By BJP, for BJP, of BJP (Sorry, Nitish)
An unspoken, though strong, message has gone out to the BJP's allies from today's reshuffle of the Narendra Modi government: be content with what you have, at the moment there aren't even crumbs to spare for you. NDA constituents, including Bihar chief minister Nitish Kumar's JDU, a high-value returnee to the fold, were given a cold go-by in the constitution of the Modi team.
- Published 4.09.17
New Delhi, Sept. 3: An unspoken, though strong, message has gone out to the BJP's allies from today's reshuffle of the Narendra Modi government: be content with what you have, at the moment there aren't even crumbs to spare for you. NDA constituents, including Bihar chief minister Nitish Kumar's JDU, a high-value returnee to the fold, were given a cold go-by in the constitution of the Modi team.
This could mean two inter-linked things - Modi and BJP boss Amit Shah are pushing on with achieving saturation political imprint for the party and do not mind if that happens at the expense or annoyance of allies, old and new.
The Modi-Shah team redefined the NDA terms of exchange from the very start, forsaking the accommodative-consultative air of the Atal Bihari Vajpayee era to turn domineering big brothers. It has now built up a reputation for routinely snubbing ally concerns, even on occasion bullying them.
The Shiv Sena, a vintage, though see-saw, partner of the BJP was quick to carp. "This was not an NDA reshuffle, nor was the last one," said Sena leader Sanjay Raut, clearly displeased that his party had been accorded no notice. "This was entirely for the BJP."
But the one who felt the shove hard was Nitish, who has come to consider himself a trophy acquisition for the NDA with his stunning turncoat act in late July. Nitish kept a brave face on being summarily ignored, saying his party didn't expect any berths because there had been no discussions on the matter.
That may well be true, but it's equally true that Nitish had been expecting a call from New Delhi in the run-up to the reshuffle and was disappointed that none came. "There is disappointment, of course," said a senior JDU leader from Patna. "We were not taken by surprise this morning, what surprised us was that neither the Prime Minister nor the BJP president chose even to consult us on the reshuffle."
JDU circles have been excitedly abuzz these past weeks over regaining ministerial berths at the Centre. They were certain that one, if not two, JDU MPs would be picked for government. With Sharad Yadav in rebellion over Nitish's decision to sever ties with Lalu Prasad's RJD and return to the NDA, it was clear who the party was backing to enter the Modi government - close Nitish aide and newly appointed leader of the JDU in the Rajya Sabha, R.C.P. Singh.
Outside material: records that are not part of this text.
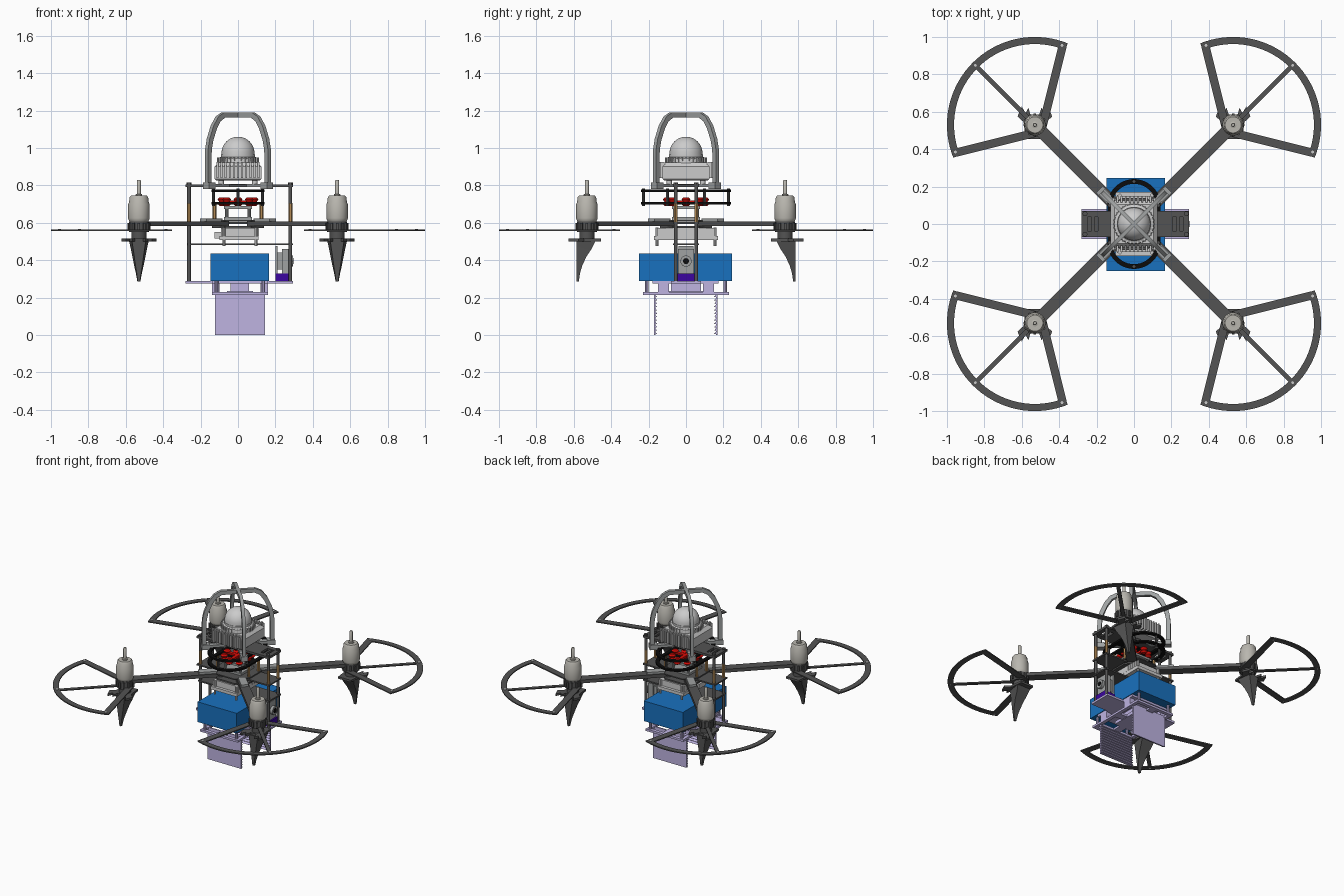
import bpy, bmesh, math
from mathutils import Vector as V

if "Cube" in bpy.data.objects:
    bpy.data.objects.remove(bpy.data.objects["Cube"])


def mat(name, r, g, b):
    m = bpy.data.materials.new(name)
    m.diffuse_color = tuple(c ** 2.2 for c in (r, g, b)) + (1,)
    m.use_nodes = True
    m.node_tree.nodes["Principled BSDF"].inputs["Base Color"].default_value = m.diffuse_color
    return m


DARK, BLACK = mat("dark_grey", .33, .33, .33), mat("black", .08, .08, .08)
LIGHT, MOTOR = mat("light_grey", .82, .83, .83), mat("warm_grey", .72, .71, .68)
BLUE, LILAC = mat("blue", .12, .44, .74), mat("lilac", .74, .70, .88)
BRASS, RED = mat("brass", .70, .54, .34), mat("red", .85, .08, .06)
PURPLE, STEEL = mat("purple", .24, .05, .62), mat("steel", .62, .63, .63)
QUADS = [(a, b) for a in (-1, 1) for b in (-1, 1)]


# shapes: each returns a function that adds geometry to a bmesh
def prism(pts, vec):
    def add(bm):
        a = [bm.verts.new(p) for p in pts]
        b = [bm.verts.new(V(p) + V(vec)) for p in pts]
        bm.faces.new(a)
        bm.faces.new(b[::-1])
        for i in range(len(a)):
            j = (i + 1) % len(a)
            bm.faces.new((a[i], a[j], b[j], b[i]))
    return add


def slab(pts, z0, z1):
    return prism([(x, y, z0) for x, y in pts], (0, 0, z1 - z0))


def box(x0, x1, y0, y1, z0, z1):
    return slab([(x0, y0), (x1, y0), (x1, y1), (x0, y1)], z0, z1)


def bar(p, q, w, z0, z1):
    p, q = V(p), V(q)
    n = (q - p).normalized().orthogonal() * w / 2
    return slab([p + n, q + n, q - n, p - n], z0, z1)


def strip(outer, inner, vec, closed=False):
    def add(bm):
        r = [[bm.verts.new(V(p) + k) for p in l] for l, k in
             ((outer, V((0, 0, 0))), (inner, V((0, 0, 0))), (inner, V(vec)), (outer, V(vec)))]
        n = len(outer)
        for i in range(n if closed else n - 1):
            for k in range(4):
                a, b, j = r[k], r[(k + 1) % 4], (i + 1) % n
                bm.faces.new((a[i], a[j], b[j], b[i]))
        if not closed:
            bm.faces.new([l[0] for l in r])
            bm.faces.new([l[-1] for l in r])
    return add


def lathe(x, y, prof, n=28):
    def add(bm):
        rings = [[bm.verts.new((x + r * math.cos(t), y + r * math.sin(t), z))
                  for t in (2 * math.pi * i / n for i in range(n))] for r, z in prof]
        for a, b in zip(rings, rings[1:]):
            for i in range(n):
                j = (i + 1) % n
                bm.faces.new((a[i], a[j], b[j], b[i]))
        bm.faces.new(rings[0])
        bm.faces.new(rings[-1])
    return add


def cyl(x, y, r, z0, z1, n=16):
    return lathe(x, y, [(r, z0), (r, z1)], n)


def loft(sections):
    def add(bm):
        rs = [[bm.verts.new(p) for p in s] for s in sections]
        for a, b in zip(rs, rs[1:]):
            for i in range(4):
                bm.faces.new((a[i], a[(i + 1) % 4], b[(i + 1) % 4], b[i]))
        bm.faces.new(rs[0])
        bm.faces.new(rs[-1])
    return add


def obj(name, m, *shapes):
    bm = bmesh.new()
    for s in shapes:
        s(bm)
    bmesh.ops.recalc_face_normals(bm, faces=bm.faces)
    me = bpy.data.meshes.new(name)
    bm.to_mesh(me)
    bm.free()
    o = bpy.data.objects.new(name, me)
    bpy.context.collection.objects.link(o)
    if m:
        me.materials.append(m)
    bpy.ops.object.select_all(action='DESELECT')
    o.select_set(True)
    bpy.context.view_layer.objects.active = o
    bpy.ops.object.shade_smooth_by_angle(angle=math.radians(35))


# four rotor stations
C = .53
for sx, sy in QUADS:
    def P(u, v):
        return (sx * (C + u), sy * (C + v))
    tag = ("front" if sy < 0 else "back") + ("_left" if sx < 0 else "_right")
    obj("arm_" + tag, DARK, bar((sx * .07, sy * .07), P(0, 0), .065, .583, .607))
    obj("arm_clamp_" + tag, STEEL, bar((sx * .1, sy * .1), (sx * .185, sy * .185), .05, .607, .622))
    cx, cy = P(0, 0)
    obj("motor_" + tag, MOTOR, lathe(cx, cy, [
        (.05, .607), (.055, .615), (.057, .625), (.057, .70), (.052, .712), (.05, .735),
        (.043, .745), (.018, .745), (.018, .752), (.011, .754), (.011, .825), (.008, .83)]))
    ribs = [bar((cx, cy), (cx + .062 * math.cos(t), cy + .062 * math.sin(t)), .012, .56, .6)
            for t in (math.pi * i / 6 for i in range(12))]
    obj("motor_mount_" + tag, DARK, cyl(cx, cy, .053, .55, .607, 24), cyl(cx, cy, .04, .51, .55, 24), *ribs)
    ang = [math.radians(-22 + 134 * i / 36) for i in range(37)]
    arc = [[P(r * math.cos(t), r * math.sin(t)) + (.556,) for t in ang] for r in (.47, .432)]
    obj("rotor_guard_" + tag, DARK, strip(*arc, (0, 0, .008)),
        bar(P(-.038, -.02), P(-.149, .425), .044, .556, .564),
        bar(P(-.02, -.038), P(.425, -.149), .044, .556, .564),
        bar(P(.02, .02), P(.318, .318), .025, .556, .564))
    obj("guard_bolt_" + tag, LIGHT, *[cyl(*P(u, v), .008, .556, .568, 8)
                                      for u, v in ((-.145, .425), (.425, -.145), (.318, .318))])
    # landing leg with a hooked flange
    half = [(.022, .05), (.035, .092), (.05, .062), (.07, .098), (.093, .045), (.06, .015), (.05, -.075)]
    obj("leg_flange_" + tag, DARK, slab([P(*p) for p in half + [(-u, v) for u, v in half[::-1]]], .5, .515))
    secs = [(.5, .052, -.045), (.46, .043, -.025), (.42, .035, .002), (.37, .025, .025), (.33, .016, .037), (.285, .008, .043)]
    obj("landing_leg_" + tag, DARK, loft([[P(-w, y) + (z,), P(w, y) + (z,), P(w * .7, .055) + (z,),
                                          P(-w * .7, .055) + (z,)] for z, w, y in secs]))

# frame plates, posts and standoffs
k, s = .14, .07
octo = [(s, -k), (k, -s), (k, s), (s, k), (-s, k), (-k, s), (-k, -s), (-s, -k)]
obj("centre_plates", DARK, slab(octo, .572, .583), slab(octo, .607, .615))
obj("middle_deck", DARK, box(-.28, .295, -.07, .07, .594, .604))
obj("lower_deck", DARK, box(-.27, .295, -.07, .07, .48, .49))
ends = []
for a, b in ((-.28, -.16), (.175, .295)):
    o = [(a, -.07), (b, -.07), (b, .07), (a, .07)]
    m = .032
    i = [(a + m, -.07 + m), (b - m, -.07 + m), (b - m, .07 - m), (a + m, .07 - m)]
    ends += [strip([p + (.79,) for p in o], [p + (.79,) for p in i], (0, 0, .016), True),
             box((a + b) / 2 - .008, (a + b) / 2 + .008, -.04, .04, .79, .803)]
obj("top_deck", DARK, box(-.16, .175, -.07, .07, .79, .806), *ends)
posts = [(x, y) for x in (-.262, .28) for y in (-.055, .055)]
obj("frame_posts", DARK, *[cyl(x, y, .010, .28, .60) for x, y in posts],
    *[cyl(x, y, .010, .7, .8) for x, y in posts], *[cyl(x, y, .014, .8, .815, 6) for x, y in posts])
obj("brass_standoffs", BRASS, *[cyl(x, y, .011, .604, .705, 6) for x, y in posts],
    *[cyl(x, y, .010, .615, .70, 6) for x in (-.125, .125) for y in (-.055, .055)])

# vibration damper: two stadium rings, with red dampers between
def stadium(r, z):
    return [(r * math.cos(t), r * math.sin(t) + (.097 if i < 20 else -.097), z)
            for i, t in ((i, math.pi * (i if i < 20 else i - 1) / 19) for i in range(40))]


for n, z in (("lower", .698), ("upper", .765)):
    obj("damper_ring_" + n, BLACK, strip(stadium(.143, z), stadium(.118, z), (0, 0, .012), True),
        box(-.13, .13, -.03, .03, z, z + .01))
obj("damper_pins", DARK, *[cyl(x, y, .008, .69, .782, 8) for x, y in
                           [(0, .227), (0, -.227)] + [(a * .13, b * .1) for a, b in QUADS]])
obj("red_dampers", RED, *[lathe(.085 * math.cos(t), .1 * math.sin(t), [
    (.014, .69), (.024, .70), (.016, .712), (.024, .726), (.014, .735)], 16)
    for t in (math.pi * i / 4 for i in range(8))], box(-.09, .09, -.012, .012, .705, .72),
    box(-.012, .012, -.1, .1, .705, .72))
obj("damper_base", STEEL, box(-.075, .075, -.075, .075, .615, .63), box(-.075, .075, -.075, .075, .675, .69),
    *[cyl(a * .06, b * .06, .009, .63, .675, 10) for a, b in QUADS])

# crossed carrying hoops over the scanner
out = [(.24, .785), (.24, .95), (.236, 1.0), (.225, 1.05), (.195, 1.12), (.158, 1.168), (.115, 1.19)]
inn = [(.212, .785), (.212, .95), (.208, .995), (.198, 1.04), (.172, 1.1), (.142, 1.143), (.108, 1.162)]
for name, d in (("a", 1), ("b", -1)):
    def ring(pts):
        full = pts + [(-r, z) for r, z in pts[::-1]]
        return [V((r * .7071 + .008 * d, r * .7071 * d - .008, z)) for r, z in full]
    obj("hoop_" + name, STEEL, strip(ring(out), ring(inn), (-.016 * d, .016, 0)),
        bar((-.165, -.165 * d), (.165, .165 * d), .035, .79, .808),
        *[bar((e * .135, e * .135 * d), (e * .172, e * .172 * d), .045, .78, .815) for e in (1, -1)])

# dome scanner
obj("scanner_body", LIGHT,
    loft([[(-a, -b, z), (a, -b, z), (a, b, z), (-a, b, z)] for a, b, z in
          ((.115, .115, .825), (.125, .125, .835), (.125, .125, .9), (.105, .105, .922))]),
    lathe(.0, 0, [(.108, .92), (.105, .945), (.092, .952), (.092, .965)], 40),
    *[cyl(a * .09, b * .09, .014, .8, .83) for a, b in QUADS])
obj("scanner_fins", LIGHT, *[box(x - .005, x + .005, e * .115, e * (.15 if abs(x) < .09 else .138), .84, .925)
                             for x in (-.11 + .022 * i for i in range(11)) for e in (-1, 1)],
    *[bar((.09 * math.cos(t), .09 * math.sin(t)), (.113 * math.cos(t), .113 * math.sin(t)), .007, .92, .95)
      for t in (math.pi * i / 16 for i in range(32))])
obj("scanner_dome", mat("dome_white", .9, .9, .9), lathe(0, 0, [(.089, .96)] + [
    (.088 * math.cos(t), .972 + .088 * math.sin(t)) for t in (math.pi / 2 * i / 12.2 for i in range(13))], 40))

# computer under the centre plates
obj("computer", LIGHT, box(-.09, .11, -.15, .15, .53, .572), box(-.1, .11, -.17, .17, .508, .53),
    box(-.125, -.075, -.05, .03, .515, .55),
    *[box(e * .09 + .01 - .012, e * .09 + .01 + .012, y - .005, y + .005, .53, .57)
      for e in (-1, 1) for y in (-.15 + .02 * i for i in range(16))],
    *[cyl(.01 + a * .085, b * .155, .008, .475, .575, 8) for a, b in QUADS])

# battery and side camera
obj("battery", BLUE, box(-.147, .165, -.25, .245, .29, .435))
obj("side_camera", STEEL, box(.235, .275, -.042, .042, .33, .46), box(.21, .235, -.03, .03, .35, .44),
    box(.2, .212, -.04, .04, .31, .475),
    prism([(.275, .03 * math.cos(t), .395 + .03 * math.sin(t)) for t in
           (math.pi * i / 12 for i in range(24))], (.02, 0, 0)))
obj("camera_lens", BLACK, prism([(.29, .016 * math.cos(t), .395 + .016 * math.sin(t)) for t in
                                 (math.pi * i / 10 for i in range(20))], (.008, 0, 0)))
obj("camera_bracket", PURPLE, box(.2, .285, -.045, .045, .29, .33))

# lilac belly tray with louvred side panels
def window(x0, x1, y0, y1, z, m, h):
    a = [(x0, y0, z), (x1, y0, z), (x1, y1, z), (x0, y1, z)]
    b = [(x0 + m, y0 + m, z), (x1 - m, y0 + m, z), (x1 - m, y1 - m, z), (x0 + m, y1 - m, z)]
    return strip(a, b, (0, 0, h), True)


obj("belly_tray", LILAC, box(-.28, .295, -.08, .08, .275, .29), box(-.14, .16, -.18, .175, .275, .29),
    *[window(x, x + .15, y, y + .23, .215, .025, .015) for x in (-.14, .01) for y in (-.23, 0)],
    box(-.06, .08, -.1, .1, .213, .235), box(-.04, .06, -.08, .08, .235, .275),
    *[cyl(.01 + a * .125, b * .21, .010, .215, .29, 10) for a, b in QUADS],
    *[box(.01 + a * .13 - .02, .01 + a * .13 + .02, b * .12 - .03, b * .12 + .03, .23, .275) for a, b in QUADS])
for n, y, e in (("front", -.172, 1), ("back", .168, -1)):
    obj("louvre_panel_" + n, LILAC, box(-.122, .145, min(y, y + e * .008), max(y, y + e * .008), 0, .23),
        *[prism([(-.122, y + e * .007, z), (-.122, y + e * .018, z + .002), (-.122, y + e * .007, z + .014)],
                (.267, 0, 0)) for z in (.004 + .018 * i for i in range(12))])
When Nitish came to Delhi and formally joined the NDA after a meeting with Shah last month, most assumed the JDU would be taken into government to seal the arrangement. But as he awaited the call that never came, the Nitish camp was taken by a sinking feeling - could it be there was no reward for them in the Modi-Shah scheme? It has been known to Nitish a few days now that there clearly wasn't.
JDU circles are hopeful yet that representatives will be inducted "at another date soon", but the immediate perception damage has been done. Ignored in the reshuffle, Nitish has opened himself to taunts. It seemed to please RJD leader Lalu Prasad that Nitish had been overlooked for the Rashtrapati Bhavan ceremony. "He (Nitish) was not even given an invitation for the swearing-in," Lalu mocked, "One who betrays his own people will not be taken in by others."
A top Lalu Prasad aide told The Telegraph: "This also tells us that Nitish Kumar has no bargaining powers with Modi or Amit Shah, he has been shown his place, he has reduced himself, everybody can see that."
The snub to Nitish may have gone beyond just the denial of a place in the Modi government. The inclusion of Buxar BJP MP Ashwini Choubey and his Lok Sabha colleague from neighbouring Ara, R.K. Singh, could well be a sneer at him.
Singh is the one who, as IAS officer, arrested L.K. Advani and aborted the "Ram Rath Yatra" at Samastipur in 1990. Later, he steered close to Nitish and spearheaded the revival of road and bridge construction in Bihar post 2005.
Upon retirement, Singh briefly joined Nitish's office and was tipped to become Bihar's uber-bureaucrat. But he suddenly jumped ship and vanished from Nitish's office to pop up as the BJP candidate from Ara.
Chowbey, a minister in the Nitish government from 2005 to 2013, was, like Giriraj Singh, another Union minister from Bihar, a bitter critic of Nitish. It was well known that through the years during which Nitish remained outspokenly opposed to Modi, Chowbey was a Modi groupie. He is also a known factional opponent and baiter of party mate and former deputy chief minister Sushil Modi.
Nitish will be displeased the JDU has been bypassed; that Chowbey and Singh have been inducted from Bihar, instead, will rankle him.